The test flight of a prototype in a hypersonic wind tunnel in Beijing suggested unprecedented performance in terms of thrust, fuel efficiency and operational stability. The Chinese researchers have shown that their sodramjet is stable in supersonic speed and that the efficiency of the engine increased the higher the speed. This shows that shock waves inside an acoustic engine are able to keep the combustion going, a result that is then in line with what Morrison predicted 40 years ago.
“With reusable trans-atmospheric planes, we can take off horizontally from an airport runway, accelerate into orbit around the Earth, then reenter into the atmosphere, and finally land at an airport,”

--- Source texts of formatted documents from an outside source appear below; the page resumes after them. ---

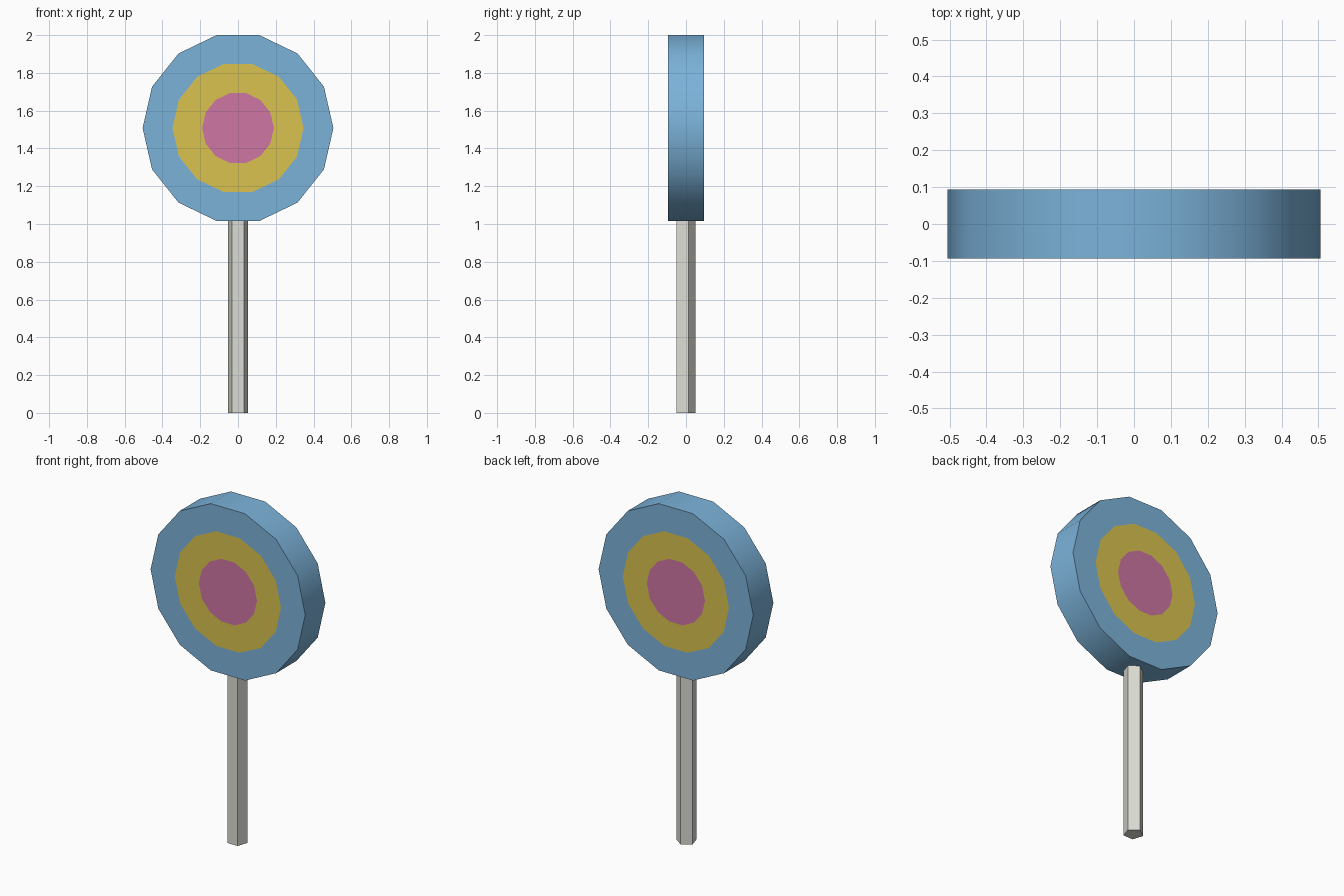
import bpy, bmesh
from math import cos, sin, pi, radians

if "Cube" in bpy.data.objects:
    bpy.data.objects.remove(bpy.data.objects["Cube"])


def material(name, rgb):
    m = bpy.data.materials.new(name)
    m.diffuse_color = (*rgb, 1)
    m.use_nodes = True
    m.node_tree.nodes["Principled BSDF"].inputs["Base Color"].default_value = m.diffuse_color
    return m


def finish(bm, name, mats):
    bmesh.ops.recalc_face_normals(bm, faces=bm.faces)
    me = bpy.data.meshes.new(name)
    bm.to_mesh(me)
    bm.free()
    for m in mats:
        me.materials.append(m)
    ob = bpy.data.objects.new(name, me)
    bpy.context.collection.objects.link(ob)
    return ob


blue = material("blue", (0.20, 0.45, 0.70))
yellow = material("yellow", (0.70, 0.54, 0.08))
pink = material("pink", (0.62, 0.18, 0.37))
cream = material("cream", (0.72, 0.72, 0.66))

# Round head: 14-sided rings lofted from the front centre to the back centre
SIDES, CENTRE_Z, HALF = 14, 1.508, 0.094
profile = [(0.19, -HALF), (0.347, -HALF), (0.505, -HALF),
           (0.505, HALF), (0.347, HALF), (0.19, HALF)]
band_colours = [1, 0, 0, 0, 1]
bm = bmesh.new()
rings = [[bm.verts.new((r * cos(2 * pi * i / SIDES), y,
                        CENTRE_Z + r * sin(2 * pi * i / SIDES)))
          for i in range(SIDES)] for r, y in profile]
for a, b, colour in zip(rings, rings[1:], band_colours):
    for i in range(SIDES):
        j = (i + 1) % SIDES
        bm.faces.new((a[i], a[j], b[j], b[i])).material_index = colour
for ring in (rings[0], rings[-1]):
    bm.faces.new(ring).material_index = 2
head = finish(bm, "round_head", [blue, yellow, pink])
bpy.context.view_layer.objects.active = head
head.select_set(True)
bpy.ops.object.shade_smooth_by_angle(angle=radians(30))

# Stick: five-sided prism with one edge pointing to the back
bm = bmesh.new()
base = bm.faces.new([bm.verts.new((0.055 * cos(radians(90 + 72 * i)),
                                   0.055 * sin(radians(90 + 72 * i)) - 0.005, 0))
                     for i in range(5)])
top = bmesh.ops.extrude_face_region(bm, geom=[base], use_keep_orig=True)["geom"]
bmesh.ops.translate(bm, vec=(0, 0, 1.02),
                    verts=[v for v in top if isinstance(v, bmesh.types.BMVert)])
finish(bm, "stick", [cream])
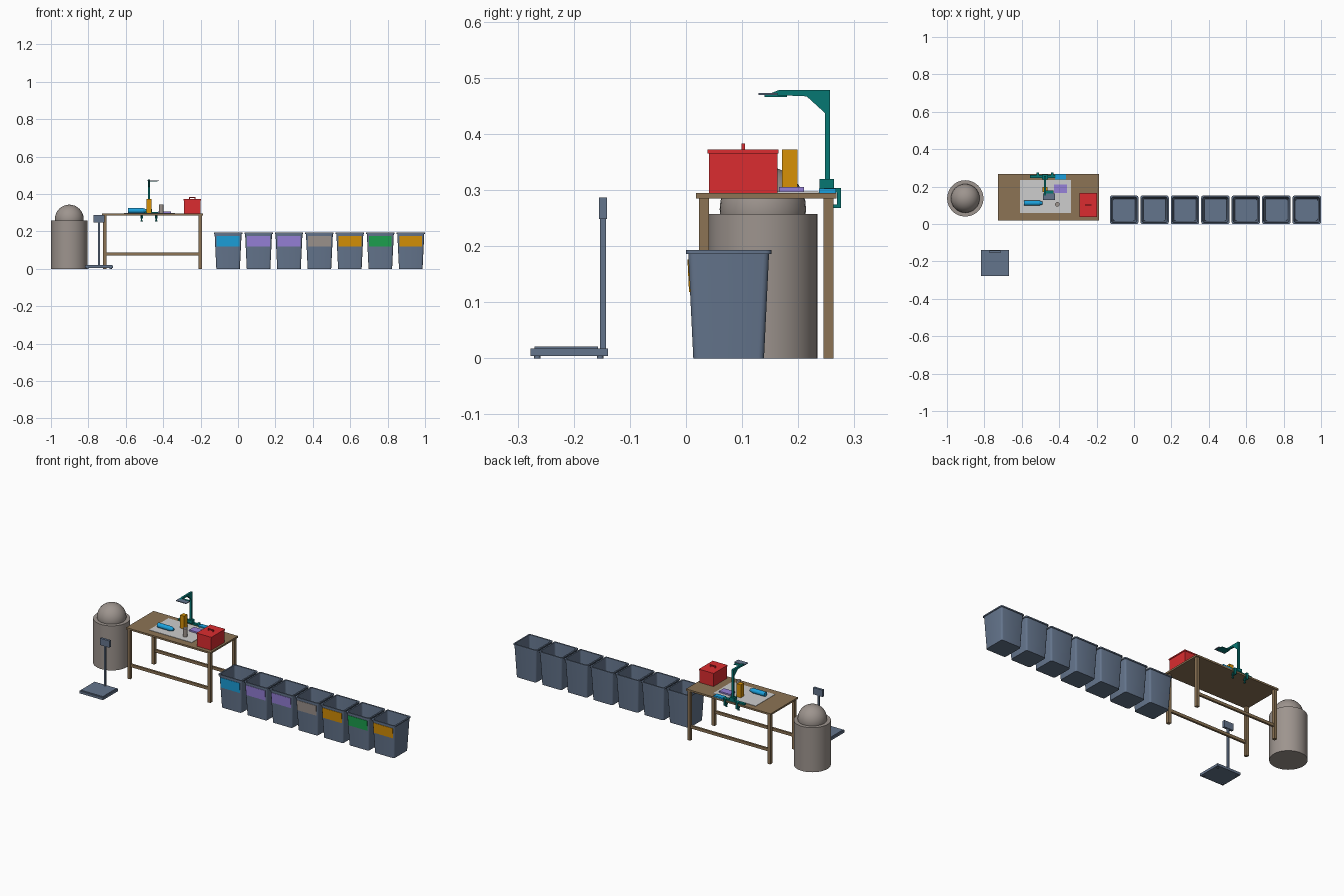
import bpy, bmesh, math
from mathutils import Matrix

if "Cube" in bpy.data.objects:
    bpy.data.objects.remove(bpy.data.objects["Cube"])


def material(name, code):
    lin = [(int(code[i:i + 2], 16) / 255) ** 2.2 for i in (0, 2, 4)] + [1]
    m = bpy.data.materials.new(name)
    m.use_nodes = True
    m.diffuse_color = lin
    m.node_tree.nodes["Principled BSDF"].inputs["Base Color"].default_value = lin
    return m


slate = material("slate", "64748B")
red = material("red", "DA3033")
wood = material("brown wood", "8B7355")
grey = material("warm grey", "9C938D")
teal = material("teal", "0F7672")
blue = material("blue", "219FDB")
purple = material("purple", "9580D8")
orange = material("orange", "D6900F")
green = material("green", "22A050")
pale = material("pale grey", "CCCCCC")


def finish(name, bm, mat, smooth=False):
    bmesh.ops.recalc_face_normals(bm, faces=bm.faces)
    me = bpy.data.meshes.new(name)
    bm.to_mesh(me)
    bm.free()
    me.materials.append(mat)
    ob = bpy.data.objects.new(name, me)
    bpy.context.collection.objects.link(ob)
    if smooth:
        bpy.ops.object.select_all(action="DESELECT")
        ob.select_set(True)
        bpy.context.view_layer.objects.active = ob
        bpy.ops.object.shade_smooth_by_angle(angle=math.radians(35))
    return ob


def box(name, mat, x, y, z):
    """Box from (low, high) pairs along each axis."""
    bm = bmesh.new()
    bmesh.ops.create_cube(bm, size=1)
    for v in bm.verts:
        v.co = [(a + b) / 2 + c * (b - a) for (a, b), c in zip((x, y, z), v.co)]
    return finish(name, bm, mat)


def around(c, w):
    return (c - w / 2, c + w / 2)


def cylinder(name, mat, centre, r, length, axis="Z", r2=None, sides=32):
    bm = bmesh.new()
    turn = Matrix.Rotation(math.pi / 2, 4, "Y") if axis == "X" else Matrix()
    bmesh.ops.create_cone(bm, cap_ends=True, segments=sides, radius1=r,
                          radius2=r if r2 is None else r2, depth=length,
                          matrix=Matrix.Translation(centre) @ turn)
    return finish(name, bm, mat, True)


def side_profile(name, mat, x, points):
    """Outline in y and z, extruded across x."""
    bm = bmesh.new()
    face = bm.faces.new([bm.verts.new((x[0], y, z)) for y, z in points])
    new = bmesh.ops.extrude_face_region(bm, geom=[face])["geom"]
    bmesh.ops.translate(bm, vec=(x[1] - x[0], 0, 0),
                        verts=[v for v in new if isinstance(v, bmesh.types.BMVert)])
    return finish(name, bm, mat)


def rounded_square(bm, cx, cy, half, z, r=0.01):
    ring = []
    for q in range(4):
        a = math.pi / 4 + q * math.pi / 2
        sx, sy = math.copysign(1, math.cos(a)), math.copysign(1, math.sin(a))
        for k in range(4):
            t = q * math.pi / 2 + k * math.pi / 6
            ring.append(bm.verts.new((cx + sx * (half - r) + r * math.cos(t),
                                      cy + sy * (half - r) + r * math.sin(t), z)))
    return ring


# Row of open tapered bins with a coloured label on each front
BIN_Y = 0.076
SHELL = [(0.063, 0), (0.072, 0.186), (0.076, 0.186), (0.076, 0.193),
         (0.068, 0.193), (0.059, 0.006)]
tilt = math.atan(0.009 / 0.186)
for i, colour in enumerate([blue, purple, purple, grey, orange, green, orange]):
    cx = -0.053 + 0.1628 * i
    bm = bmesh.new()
    rings = [rounded_square(bm, cx, BIN_Y, h, z) for h, z in SHELL]
    for a, b in zip(rings, rings[1:]):
        for k in range(len(a)):
            n = (k + 1) % len(a)
            bm.faces.new((a[k], a[n], b[n], b[k]))
    bm.faces.new(rings[0])
    bm.faces.new(rings[-1])
    finish(f"bin_{i + 1}", bm, slate, True)
    label = box(f"bin_label_{i + 1}", colour, around(0, 0.122),
                around(0, 0.003), around(0, 0.058))
    label.location = (cx, BIN_Y - 0.0705, 0.147)
    label.rotation_euler.x = tilt

# Storage drum with a domed top
cylinder("drum", grey, (-0.902, 0.137, 0.1285), 0.097, 0.257, sides=48)
bm = bmesh.new()
bmesh.ops.create_uvsphere(bm, u_segments=32, v_segments=16, radius=0.077,
                          matrix=Matrix.Translation((-0.902, 0.137, 0.266)))
finish("drum_dome", bm, grey, True)

# Work table
TOP = 0.295
box("table_top", wood, (-0.727, -0.188), (0.018, 0.268), (0.285, TOP))
for y, row in ((0.032, "front"), (0.254, "back")):
    for x, side in ((-0.713, "right"), (-0.202, "left")):
        box(f"{row}_{side}_leg", wood, around(x, 0.018), around(y, 0.018), (0, 0.285))
    box(f"{row}_stretcher", wood, (-0.713, -0.202), around(y, 0.012), (0.07, 0.086))
box("work_mat", pale, (-0.61, -0.337), (0.06, 0.236), (TOP, 0.297))

# Red tool box
box("tool_box", red, (-0.289, -0.2), (0.041, 0.163), (TOP, 0.365))
box("tool_box_lid", red, (-0.292, -0.197), (0.038, 0.165), (0.365, 0.372))
for s in (-1, 1):
    box("tool_box_handle_post", red, around(-0.2445 + s * 0.015, 0.005),
        around(0.102, 0.007), (0.372, 0.379))
box("tool_box_handle", red, around(-0.2445, 0.035), around(0.102, 0.007), (0.378, 0.383))

# Things on the table
box("orange_carton", orange, (-0.489, -0.463), (0.171, 0.199), (TOP, 0.372))
box("purple_case", purple, (-0.428, -0.358), (0.166, 0.21), (TOP, 0.305))
box("blue_case", blue, (-0.422, -0.364), (0.237, 0.267), (TOP, 0.303))
cylinder("grey_bottle", grey, (-0.41, 0.105, 0.32), 0.012, 0.048, sides=24)
cylinder("lying_bottle", blue, (-0.547, 0.112, 0.311), 0.0135, 0.08, "X", sides=24)
cylinder("bottle_neck", blue, (-0.498, 0.112, 0.311), 0.0135, 0.018, "X", 0.007, 24)

# Overhead stand clamped to the back edge
POST_X = -0.476
box("stand_post", teal, around(POST_X, 0.012), (0.248, 0.257), (TOP, 0.478))
box("stand_foot", teal, around(POST_X, 0.03), (0.238, 0.264), (0.303, 0.32))
box("stand_base_bar", teal, (-0.555, -0.42), (0.246, 0.262), (TOP, 0.304))
side_profile("stand_arm", teal, around(POST_X, 0.012),
             [(0.257, 0.478), (0.165, 0.478), (0.15, 0.472), (0.15, 0.469),
              (0.168, 0.469), (0.215, 0.467), (0.248, 0.437), (0.257, 0.437)])
box("phone_cradle", teal, (-0.482, -0.43), (0.14, 0.18), (0.466, 0.469))
box("phone", slate, (-0.487, -0.422), (0.129, 0.163), (0.469, 0.473))

# Two table clamps
for x in (-0.515, -0.437):
    side_profile("table_clamp", teal, around(x, 0.012),
                 [(0.25, 0.304), (0.276, 0.304), (0.276, 0.268), (0.25, 0.268),
                  (0.25, 0.274), (0.269, 0.274), (0.269, 0.296), (0.25, 0.296)])
    cylinder("clamp_screw", teal, (x, 0.255, 0.27), 0.003, 0.03, sides=12)
    cylinder("clamp_knob", teal, (x, 0.255, 0.256), 0.006, 0.004, sides=12)

# Platform scale
SX = -0.743
box("scale_base", slate, around(SX, 0.15), (-0.277, -0.139), (0.004, 0.018))
box("scale_plate", slate, around(SX, 0.14), (-0.27, -0.157), (0.018, 0.021))
for s in (-1, 1):
    for y in (-0.265, -0.153):
        cylinder("scale_foot", slate, (SX + s * 0.062, y, 0.002), 0.006, 0.004, sides=12)
box("scale_post", slate, around(SX, 0.01), (-0.153, -0.143), (0.018, 0.252))
box("scale_display", slate, around(SX, 0.06), (-0.155, -0.141), (0.248, 0.287))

“In this way, space access will become reliable, routine and affordable.”
– The scientists, from the Chinese Academy of Sciences’ Institute of Mechanics, write in a new study published in the Chinese Journal of Aeronautics.
The engine could also serve;
“reusable trans-atmospheric planes [that will] take off horizontally from an airport runway, accelerate into orbit around the Earth, then re-enter into the atmosphere, and finally land at an airport,”
– Said the scientists, led by Professor Jiang Zonglin of the Chinese Academy of Sciences’ Institute of Mechanics
But just because you could prove the concept – there is a long way to go before the technology could be put on a passenger plane. There are many obstacles left on the road, not least that you have to increase stability and make it all work outside the theory and the world of wind tunnels.
The sodramjet, however, seems to be a hypersonic contender at the beginning of an era where this technology will be critical to travel and exploration.
Zonglin JIANG et al. The criteria for hypersonic airbreathing propulsion and its experimental verification DOI: https://doi.org/10.1016/j.cja.2020.11.001